The core of my argument and of a new paper we're writing is that employer branding is recession-proof in the sense that it was never only or mainly about talent wars/ talent shortages caused by bouyant economies, though recruiting talented people was and will remain an important driver. Part of the presentation yesterday was that the four drivers of employer branding and its impact on corporate reputations are still relevant in todays recessionary economic circumstances - the need for talent in knowledge economies and knowledge intensive organizations, the long terms demographic problems faced by most economies, the long term decline in employee identification with employers and decreasing levels of trust, and the rise of idiosyncratic careers built around individuals rather than organizations.

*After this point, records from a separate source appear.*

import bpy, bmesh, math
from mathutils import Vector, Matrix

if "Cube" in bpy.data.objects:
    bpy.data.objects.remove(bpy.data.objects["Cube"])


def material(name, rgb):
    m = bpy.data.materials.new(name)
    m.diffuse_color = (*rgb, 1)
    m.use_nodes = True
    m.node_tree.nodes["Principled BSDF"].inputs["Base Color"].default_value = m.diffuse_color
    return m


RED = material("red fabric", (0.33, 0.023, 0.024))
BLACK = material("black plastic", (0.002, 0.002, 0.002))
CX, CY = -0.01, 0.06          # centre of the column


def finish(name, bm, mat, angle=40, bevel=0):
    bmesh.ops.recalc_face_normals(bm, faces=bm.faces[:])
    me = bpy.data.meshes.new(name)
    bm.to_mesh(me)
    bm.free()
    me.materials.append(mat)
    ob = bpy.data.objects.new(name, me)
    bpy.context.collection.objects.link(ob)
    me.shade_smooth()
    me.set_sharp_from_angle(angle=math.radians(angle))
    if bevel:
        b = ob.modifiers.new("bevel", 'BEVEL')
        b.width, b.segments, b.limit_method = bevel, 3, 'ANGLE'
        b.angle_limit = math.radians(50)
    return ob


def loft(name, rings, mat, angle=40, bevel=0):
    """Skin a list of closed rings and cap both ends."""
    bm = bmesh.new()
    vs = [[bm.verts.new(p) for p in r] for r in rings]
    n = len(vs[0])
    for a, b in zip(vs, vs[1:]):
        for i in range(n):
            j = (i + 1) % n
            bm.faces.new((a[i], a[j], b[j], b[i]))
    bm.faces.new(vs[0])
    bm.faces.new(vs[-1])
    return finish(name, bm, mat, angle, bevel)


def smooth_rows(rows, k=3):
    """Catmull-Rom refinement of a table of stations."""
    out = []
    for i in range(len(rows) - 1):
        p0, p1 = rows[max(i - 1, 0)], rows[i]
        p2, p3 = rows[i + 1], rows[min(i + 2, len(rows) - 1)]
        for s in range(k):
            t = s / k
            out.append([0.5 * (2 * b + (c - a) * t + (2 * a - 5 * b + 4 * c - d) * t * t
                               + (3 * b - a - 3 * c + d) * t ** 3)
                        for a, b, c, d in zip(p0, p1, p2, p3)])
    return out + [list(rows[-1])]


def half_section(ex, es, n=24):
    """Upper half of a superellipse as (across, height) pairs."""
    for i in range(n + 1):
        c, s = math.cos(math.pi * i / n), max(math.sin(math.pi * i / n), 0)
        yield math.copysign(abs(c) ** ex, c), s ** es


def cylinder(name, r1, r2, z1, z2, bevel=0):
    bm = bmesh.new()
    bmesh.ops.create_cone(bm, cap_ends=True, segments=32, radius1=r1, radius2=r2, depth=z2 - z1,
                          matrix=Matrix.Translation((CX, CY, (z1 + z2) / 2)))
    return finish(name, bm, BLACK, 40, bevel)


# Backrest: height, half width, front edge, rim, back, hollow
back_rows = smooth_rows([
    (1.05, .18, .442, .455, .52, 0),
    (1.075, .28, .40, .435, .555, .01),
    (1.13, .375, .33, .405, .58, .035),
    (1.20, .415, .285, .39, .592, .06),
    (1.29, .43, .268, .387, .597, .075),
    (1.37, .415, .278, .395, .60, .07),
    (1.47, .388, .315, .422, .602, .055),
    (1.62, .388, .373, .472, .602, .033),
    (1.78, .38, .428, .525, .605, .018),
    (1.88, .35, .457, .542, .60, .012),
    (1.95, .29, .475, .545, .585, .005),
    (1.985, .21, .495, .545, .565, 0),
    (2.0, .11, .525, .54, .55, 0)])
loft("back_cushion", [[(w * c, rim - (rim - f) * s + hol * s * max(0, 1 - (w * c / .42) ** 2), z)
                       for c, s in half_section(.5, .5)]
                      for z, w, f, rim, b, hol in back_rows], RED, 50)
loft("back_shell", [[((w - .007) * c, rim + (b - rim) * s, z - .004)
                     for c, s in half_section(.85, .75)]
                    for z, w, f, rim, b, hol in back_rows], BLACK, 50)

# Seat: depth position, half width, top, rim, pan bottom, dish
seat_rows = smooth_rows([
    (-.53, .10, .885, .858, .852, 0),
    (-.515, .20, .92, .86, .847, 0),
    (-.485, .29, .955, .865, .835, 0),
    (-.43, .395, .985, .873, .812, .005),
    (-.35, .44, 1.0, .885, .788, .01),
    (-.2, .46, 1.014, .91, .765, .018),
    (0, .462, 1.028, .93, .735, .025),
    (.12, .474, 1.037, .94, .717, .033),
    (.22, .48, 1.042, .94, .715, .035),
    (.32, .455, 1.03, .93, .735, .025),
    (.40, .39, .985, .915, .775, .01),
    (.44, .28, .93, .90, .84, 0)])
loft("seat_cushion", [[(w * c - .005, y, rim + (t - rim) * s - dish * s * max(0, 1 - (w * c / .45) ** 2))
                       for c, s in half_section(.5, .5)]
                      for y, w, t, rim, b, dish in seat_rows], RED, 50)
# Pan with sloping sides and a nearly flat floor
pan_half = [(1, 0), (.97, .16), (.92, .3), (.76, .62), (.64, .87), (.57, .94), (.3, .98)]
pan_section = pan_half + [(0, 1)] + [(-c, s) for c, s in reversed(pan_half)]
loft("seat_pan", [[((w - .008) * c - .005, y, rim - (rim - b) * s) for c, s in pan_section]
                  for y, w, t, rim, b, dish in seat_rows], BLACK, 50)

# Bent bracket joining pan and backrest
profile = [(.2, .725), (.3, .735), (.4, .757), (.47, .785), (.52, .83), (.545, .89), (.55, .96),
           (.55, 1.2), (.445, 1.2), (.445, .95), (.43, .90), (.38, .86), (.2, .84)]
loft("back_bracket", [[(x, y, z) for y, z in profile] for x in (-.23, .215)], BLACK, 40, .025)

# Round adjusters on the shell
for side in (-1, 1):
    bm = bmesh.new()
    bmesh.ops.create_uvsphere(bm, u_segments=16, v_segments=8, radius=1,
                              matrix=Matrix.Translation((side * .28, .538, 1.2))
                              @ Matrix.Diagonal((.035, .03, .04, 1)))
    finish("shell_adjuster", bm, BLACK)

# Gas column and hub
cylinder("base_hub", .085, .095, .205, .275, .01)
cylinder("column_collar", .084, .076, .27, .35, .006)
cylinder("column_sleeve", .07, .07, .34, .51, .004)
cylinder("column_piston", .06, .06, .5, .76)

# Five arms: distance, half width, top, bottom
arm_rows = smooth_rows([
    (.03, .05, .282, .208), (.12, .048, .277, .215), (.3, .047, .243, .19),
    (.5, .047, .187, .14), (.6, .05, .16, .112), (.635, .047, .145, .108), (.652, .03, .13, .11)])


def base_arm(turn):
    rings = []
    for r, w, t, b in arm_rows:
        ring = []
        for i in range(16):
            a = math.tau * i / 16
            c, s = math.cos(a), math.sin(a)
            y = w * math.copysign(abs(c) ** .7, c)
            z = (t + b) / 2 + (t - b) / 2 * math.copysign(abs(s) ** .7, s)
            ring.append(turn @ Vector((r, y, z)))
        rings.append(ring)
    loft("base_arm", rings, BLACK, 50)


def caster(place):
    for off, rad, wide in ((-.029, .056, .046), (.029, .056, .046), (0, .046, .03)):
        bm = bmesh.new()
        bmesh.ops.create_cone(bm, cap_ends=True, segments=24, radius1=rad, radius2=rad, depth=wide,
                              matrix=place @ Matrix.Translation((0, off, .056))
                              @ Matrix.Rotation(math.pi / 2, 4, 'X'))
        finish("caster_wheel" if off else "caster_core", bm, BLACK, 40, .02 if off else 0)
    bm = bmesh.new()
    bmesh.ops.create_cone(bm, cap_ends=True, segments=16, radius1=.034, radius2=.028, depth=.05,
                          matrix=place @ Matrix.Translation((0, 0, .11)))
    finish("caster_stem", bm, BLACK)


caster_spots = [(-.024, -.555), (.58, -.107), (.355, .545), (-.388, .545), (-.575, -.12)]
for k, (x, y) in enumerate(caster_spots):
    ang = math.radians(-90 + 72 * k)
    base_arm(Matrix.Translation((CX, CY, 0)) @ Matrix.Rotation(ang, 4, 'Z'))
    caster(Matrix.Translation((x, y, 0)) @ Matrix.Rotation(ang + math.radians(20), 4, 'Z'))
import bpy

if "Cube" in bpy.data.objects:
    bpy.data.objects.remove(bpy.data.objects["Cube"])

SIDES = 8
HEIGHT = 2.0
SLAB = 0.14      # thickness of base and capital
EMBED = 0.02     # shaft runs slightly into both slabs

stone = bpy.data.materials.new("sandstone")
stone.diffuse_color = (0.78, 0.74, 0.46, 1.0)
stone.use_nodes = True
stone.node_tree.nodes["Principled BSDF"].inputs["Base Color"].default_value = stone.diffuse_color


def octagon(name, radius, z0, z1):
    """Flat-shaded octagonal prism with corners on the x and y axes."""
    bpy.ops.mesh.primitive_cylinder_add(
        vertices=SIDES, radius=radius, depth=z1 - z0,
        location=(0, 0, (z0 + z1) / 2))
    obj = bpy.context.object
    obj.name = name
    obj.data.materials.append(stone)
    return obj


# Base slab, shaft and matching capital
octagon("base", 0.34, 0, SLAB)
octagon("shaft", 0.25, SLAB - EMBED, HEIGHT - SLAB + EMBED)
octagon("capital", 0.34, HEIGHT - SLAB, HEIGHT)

What has probably changed over the past decade is that employee expectations of good employers have been slowly ratcheted up by organizations engaging in practices such as employer branding/employer of choice schemes from which they will find it difficult to disentangle. Yes, organizations may not be recruiting so much, particularly in financial services, construction, retailing and manufacturing, but the impact of how they cut costs by laying people off and how they continue to create positive internal images for existing employees (particularly those currently being blamed for the mess we're in) will continue to have a major impact on their corporate reputations.

By corporate reputations, I'm referring to some really big ticket issues - corporate branding, corporate governance and corporate social responsibility - which require deft handling to manage the inevitable tensions between the needs of organizations to be simultaneously different through corporate branding and legitimate ( or the same) through the exercise of good governance and social responsibility. In many respects, these are, or should be, the key drivers of strategy and the endgame of good people management. Having just finished reading Robert Peston's excellent book on 'Who Runs Britain', which is an insightful guide to the complex financial engineering 'rocket science and crude incentivization that has been at the heart of the current problems, I'm more convinced than ever of the need for HR and employer branding to address these issues.

However, there is another agenda that places techniques like employer branding centre stage and that is the innovation agenda. We've been writing quite a bit about this recently, but to cut a long story short, good evidence suggests that innovation relies less on investment in human capital (talented individuals) and more on social capital (creating bonding and bridges or social networks) and organizational capital (what's left when people walk out the door at night, e.g. structures, systems, processes and technology etc). If advocates of employer branding and the HR function wants to make an impact, addressing the innovation agenda (wealth creation) in knowledge economies by ensuring that such innovation is socially responsible and well governed (ie. risk managed) is the place to be. Our argument is that employer branding has much to offer in this direction - by helping create the necessary diversity of talent, social capital and social networks needed for innovation. But such branding will only do so if it is authentic and is rid of much of the brandwashing and marketing/communications spin with which it has become associated. And this is where Web 2.0 comes in - these tools have enormous potential for surfacing authentic and challenging employee voices in organizations as well as facilitating collaboration and networking beyond conventional organizations boundaries, both of which are drivers of organizational learning and innovation.

Not everyone agreed with these arguments, so it may be worth a discussion either on this blog or at the events such as the ones that the CIPD and ourselves are running with the IES.